What you have to do:
Up to and including the line that contains "m = (Matrix.Translation((u, v, (lo", repeat the entries below exactly from the first line on. Do not carry over any pictures.

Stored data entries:
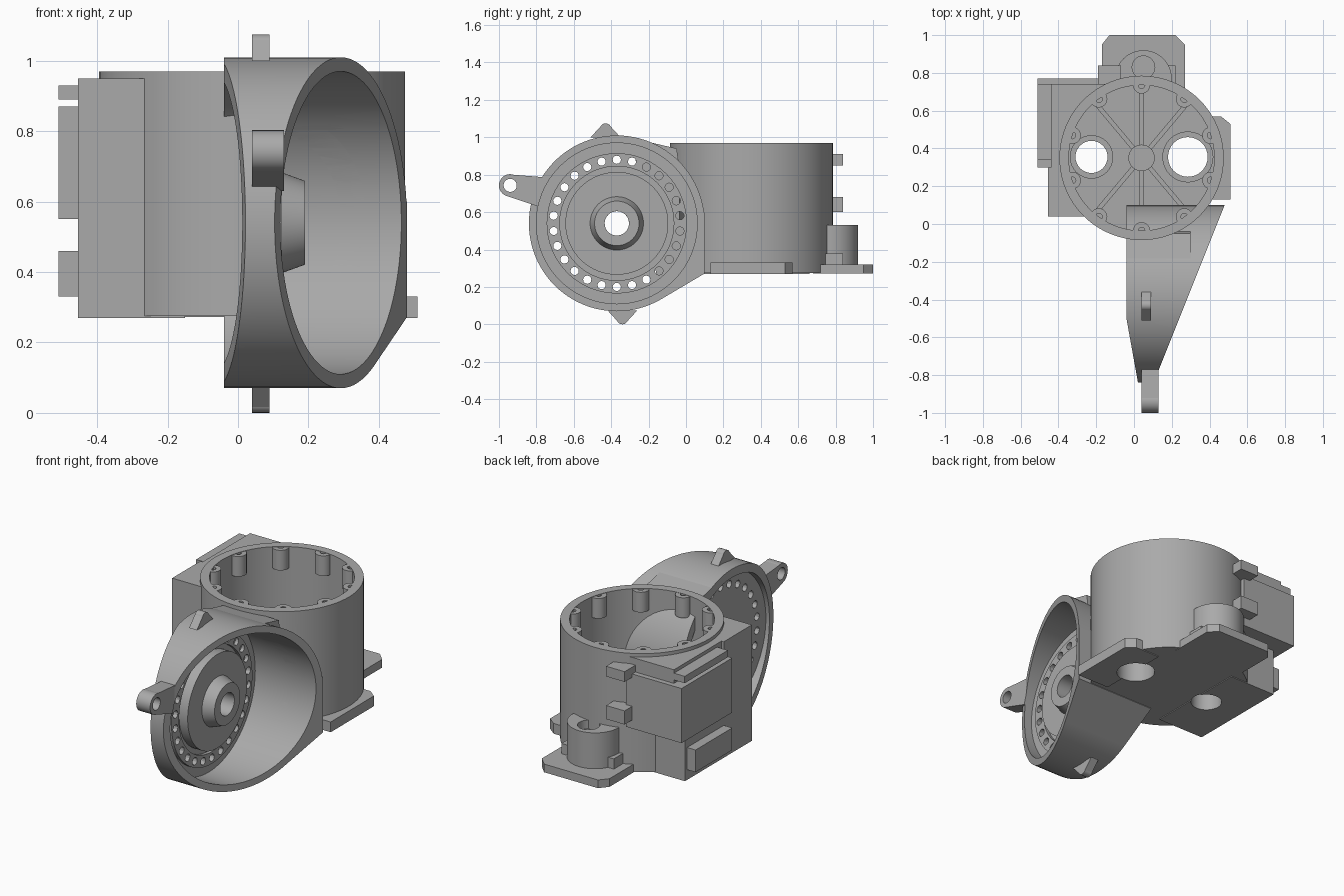
import bpy, bmesh
from math import sin, cos, pi, radians
from mathutils import Vector, Matrix

if "Cube" in bpy.data.objects:
    bpy.data.objects.remove(bpy.data.objects["Cube"])

BELL = Vector((0, -0.37, 0.54))     # bell housing axis (along x)
BAR = Vector((0.04, 0.35, 0))       # barrel axis (along z)


def finish(bm, name):
    bmesh.ops.recalc_face_normals(bm, faces=bm.faces)
    me = bpy.data.meshes.new(name)
    bm.to_mesh(me)
    bm.free()
    ob = bpy.data.objects.new(name, me)
    bpy.context.collection.objects.link(ob)
    return ob


def add_cyl(bm, axis, u, v, lo, hi, r, r2=None, n=32):
    """Cylinder along x (u,v = y,z) or along z (u,v = x,y)."""
    r2 = r if r2 is None else r2
    m = (Matrix.Translation((u, v, (lo + hi) / 2)) if axis == 'z' else
         Matrix.Translation(((lo + hi) / 2, u, v)) @ Matrix.Rotation(pi / 2, 4, 'Y'))
    bmesh.ops.create_cone(bm, cap_ends=True, segments=n, radius1=r, radius2=r2,
                          depth=hi - lo, matrix=m)


def cyl(name, *a, **k):
    bm = bmesh.new()
    add_cyl(bm, *a, **k)
    return finish(bm, name)


def prism(name, pts, lo, hi, axis='z'):
    bm = bmesh.new()
    put = (lambda a, b, h: (a, b, h)) if axis == 'z' else (lambda a, b, h: (h, a, b))
    f = bm.faces.new([bm.verts.new(put(a, b, lo)) for a, b in pts])
    ext = bmesh.ops.extrude_face_region(bm, geom=[f])['geom']
    d = put(0, 0, hi - lo)
    bmesh.ops.translate(bm, vec=d, verts=[g for g in ext if isinstance(g, bmesh.types.BMVert)])
    return finish(bm, name)


def box(name, x0, x1, y0, y1, z0, z1):
    return prism(name, [(x0, y0), (x1, y0), (x1, y1), (x0, y1)], z0, z1)


def boolean(ob, *cutters):
    for c in cutters:
        m = ob.modifiers.new('cut', 'BOOLEAN')
        m.object, m.operation, m.solver = c, 'DIFFERENCE', 'EXACT'
    dg = bpy.context.evaluated_depsgraph_get()
    me = bpy.data.meshes.new_from_object(ob.evaluated_get(dg))
    ob.modifiers.clear()
    ob.data = me
    return ob


def slice_off(ob, co, no):
    """Remove everything in front of a plane and cap the cut."""
    bm = bmesh.new()
    bm.from_mesh(ob.data)
    r = bmesh.ops.bisect_plane(bm, geom=bm.verts[:] + bm.edges[:] + bm.faces[:], dist=1e-5,
                               plane_co=co, plane_no=no, clear_outer=True)
    edges = [e for e in r['geom_cut'] if isinstance(e, bmesh.types.BMEdge)]
    bmesh.ops.edgenet_fill(bm, edges=edges)
    bmesh.ops.recalc_face_normals(bm, faces=bm.faces)
    bm.to_mesh(ob.data)
    bm.free()


# cutters
dish = cyl('dish_cutter', 'x', BELL.y, BELL.z, 0.07, 0.8, 0.43, n=96)
recess = cyl('recess_cutter', 'x', BELL.y, BELL.z, -0.3, 0.035, 0.42, n=96)
cavity = cyl('cavity_cutter', 'z', BAR.x, BAR.y, 0.335, 1.2, 0.385, n=96)
ports = bmesh.new()
add_cyl(ports, 'z', -0.225, 0.355, 0.1, 0.6, 0.085)
add_cyl(ports, 'z', 0.285, 0.355, 0.1, 0.6, 0.105)
ports = finish(ports, 'port_cutter')
holes = bmesh.new()
add_cyl(holes, 'x', BELL.y, BELL.z, -0.3, 0.4, 0.065)
for i in range(26):
    a = 2 * pi * i / 26
    add_cyl(holes, 'x', BELL.y + 0.34 * sin(a), BELL.z + 0.34 * cos(a), -0.3, 0.4, 0.022, n=12)
holes = finish(holes, 'bolt_hole_cutter')

# wedge shaped bell housing: tilted open face, tapered back at the front edge
bell = cyl('bell_housing', 'x', BELL.y, BELL.z, -0.04, 0.65, 0.47, n=96)
gusset = prism('bell_gusset', [(-0.135, 0.133), (0.1, 0.272), (0.1, 0.6), (-0.2, 0.5)],
               -0.04, 0.65, 'x')
top_web = prism('bell_top_web', [(-0.3, 1.0), (-0.2, 0.975), (-0.05, 0.94), (0.0, 0.6), (-0.2, 0.6)],
                -0.04, 0.30, 'x')
for ob in (bell, gusset, top_web):
    slice_off(ob, (0.12, -0.8, 0), (1, -0.4, 0))
slice_off(bell, (-0.04, -0.5, 0), (-1, -0.18, 0))
boolean(bell, dish, recess, holes)
boolean(gusset, dish, recess)
boolean(top_web, dish, recess, cavity)

# raised rings and hub on the bell floor
for nm, ro, ri, hi in (('bolt_ring', 0.375, 0.305, 0.09), ('inner_plate', 0.275, 0.065, 0.125),
                       ('hub', 0.17, 0.065, 0.19)):
    ring = cyl(nm, 'x', BELL.y, BELL.z, 0.05, hi, ro, r2=ro * 0.7 if nm == 'hub' else ro, n=64)
    bore = cyl(nm + '_bore', 'x', BELL.y, BELL.z, -0.3, 0.5, ri, n=64)
    boolean(ring, bore)
    if nm == 'bolt_ring':
        boolean(ring, holes)
    bpy.data.objects.remove(bore)

# mounting ears around the bell rim
ear = prism('front_ear', [(-0.955, 0.685), (-0.76, 0.62), (-0.68, 0.78), (-0.925, 0.80)],
            0.04, 0.13, 'x')
eye = cyl('front_ear_eye', 'x', -0.94, 0.743, 0.04, 0.13, 0.06)
eye_hole = cyl('ear_cutter', 'x', -0.94, 0.743, -0.1, 0.3, 0.035)
boolean(ear, eye_hole, dish)
boolean(eye, eye_hole)
for nm, y, z, s in (('top_ear', -0.43, 1.045, 1), ('bottom_ear', -0.34, 0.03, -1)):
    cyl(nm, 'x', y, z, 0.04, 0.09, 0.03, n=20)
    prism(nm + '_web', [(y - 0.08, z - s * 0.045), (y - 0.025, z + s * 0.015),
                        (y + 0.025, z + s * 0.015), (y + 0.08, z - s * 0.045)], 0.04, 0.09, 'x')

# open barrel with floor and two ports
barrel = cyl('barrel', 'z', BAR.x, BAR.y, 0.275, 0.97, 0.435, n=96)
boolean(barrel, cavity, ports, dish)

# blocks and pads on the barrel sides
blocks = [('left_front_block', -0.455, -0.15, 0.04, 0.30, 0.27, 0.95),
          ('left_lower_block', -0.455, -0.15, 0.28, 0.66, 0.27, 0.56),
          ('left_upper_block', -0.51, -0.15, 0.30, 0.77, 0.55, 0.87),
          ('left_top_block', -0.44, -0.15, 0.30, 0.74, 0.86, 0.95),
          ('left_rim_pad', -0.51, -0.40, 0.34, 0.74, 0.89, 0.93),
          ('left_lower_pad', -0.51, -0.40, 0.30, 0.64, 0.33, 0.46),
          ('rear_upper_boss', -0.19, -0.07, 0.70, 0.84, 0.85, 0.91),
          ('rear_lower_boss', -0.19, -0.07, 0.70, 0.84, 0.60, 0.68),
          ('rear_socket_base', -0.12, 0.22, 0.70, 0.84, 0.28, 0.38)]
for nm, *b in blocks:
    ob = box(nm, *b)
    if 'pad' not in nm:
        boolean(ob, cavity, ports)

# side foot, rear foot plate and vertical rear socket
side_foot = prism('side_foot', [(0.30, 0.13), (0.51, 0.13), (0.51, 0.53), (0.46, 0.57), (0.30, 0.57)],
                  0.27, 0.33)
boolean(side_foot, ports)
prism('rear_foot', [(-0.17, 0.68), (0.27, 0.68), (0.27, 0.95), (0.22, 1.0),
                    (-0.13, 1.0), (-0.17, 0.95)], 0.272, 0.32)
socket = cyl('rear_socket', 'z', 0.05, 0.77, 0.28, 0.53, 0.15, n=40)
bore = cyl('socket_cutter', 'z', 0.05, 0.83, 0.48, 0.8, 0.06)
boolean(socket, cavity, bore)

# collars around the ports, centre post and floor ribs
for nm, x, r in (('left_collar', -0.225, 0.085), ('right_collar', 0.285, 0.105)):
    boolean(cyl(nm, 'z', x, 0.355, 0.30, 0.40, r + 0.03), ports)
cyl('centre_post', 'z', BAR.x, BAR.y, 0.32, 0.42, 0.07)
for i, a in enumerate((50, 90, 130, 230, 270, 310)):
    d, n = (Vector((cos(radians(a + k)), sin(radians(a + k)))) for k in (0, 90))
    c = BAR.xy
    prism(f'floor_rib_{i}', [tuple(c + d * p + n * q) for p, q in
                             ((0.05, -0.012), (0.39, -0.012), (0.39, 0.012), (0.05, 0.012))],
          0.32, 0.38)

# screw bosses inside the barrel rim
for i in range(10):
    a = 2 * pi * (i + 0.5) / 10
    x, y = BAR.x + 0.385 * cos(a), BAR.y + 0.385 * sin(a)
    boss = cyl(f'rim_boss_{i}', 'z', x, y, 0.85, 0.968, 0.045, n=20)
    drill = cyl('drill', 'z', x, y, 0.88, 1.1, 0.018, n=12)
    boolean(boss, drill)
    bpy.data.objects.remove(drill)

# remove cutters, smooth the round surfaces and give the cast metal its darker grey
for ob in (dish, recess, cavity, ports, holes, eye_hole, bore):
    bpy.data.objects.remove(ob)
bpy.ops.object.select_all(action='SELECT')
bpy.context.view_layer.objects.active = barrel
bpy.ops.object.shade_smooth_by_angle(angle=radians(30))
metal = bpy.data.materials.new('cast_metal')
metal.diffuse_color = (0.4, 0.4, 0.4, 1)
metal.use_nodes = True
metal.node_tree.nodes["Principled BSDF"].inputs["Base Color"].default_value = metal.diffuse_color
for ob in bpy.context.selected_objects:
    ob.data.materials.clear()
    ob.data.materials.append(metal)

Solution to the problem:
import bpy, bmesh
from math import sin, cos, pi, radians
from mathutils import Vector, Matrix

if "Cube" in bpy.data.objects:
    bpy.data.objects.remove(bpy.data.objects["Cube"])

BELL = Vector((0, -0.37, 0.54))     # bell housing axis (along x)
BAR = Vector((0.04, 0.35, 0))       # barrel axis (along z)


def finish(bm, name):
    bmesh.ops.recalc_face_normals(bm, faces=bm.faces)
    me = bpy.data.meshes.new(name)
    bm.to_mesh(me)
    bm.free()
    ob = bpy.data.objects.new(name, me)
    bpy.context.collection.objects.link(ob)
    return ob


def add_cyl(bm, axis, u, v, lo, hi, r, r2=None, n=32):
    """Cylinder along x (u,v = y,z) or along z (u,v = x,y)."""
    r2 = r if r2 is None else r2
    m = (Matrix.Translation((u, v, (lo + hi) / 2)) if axis == 'z' else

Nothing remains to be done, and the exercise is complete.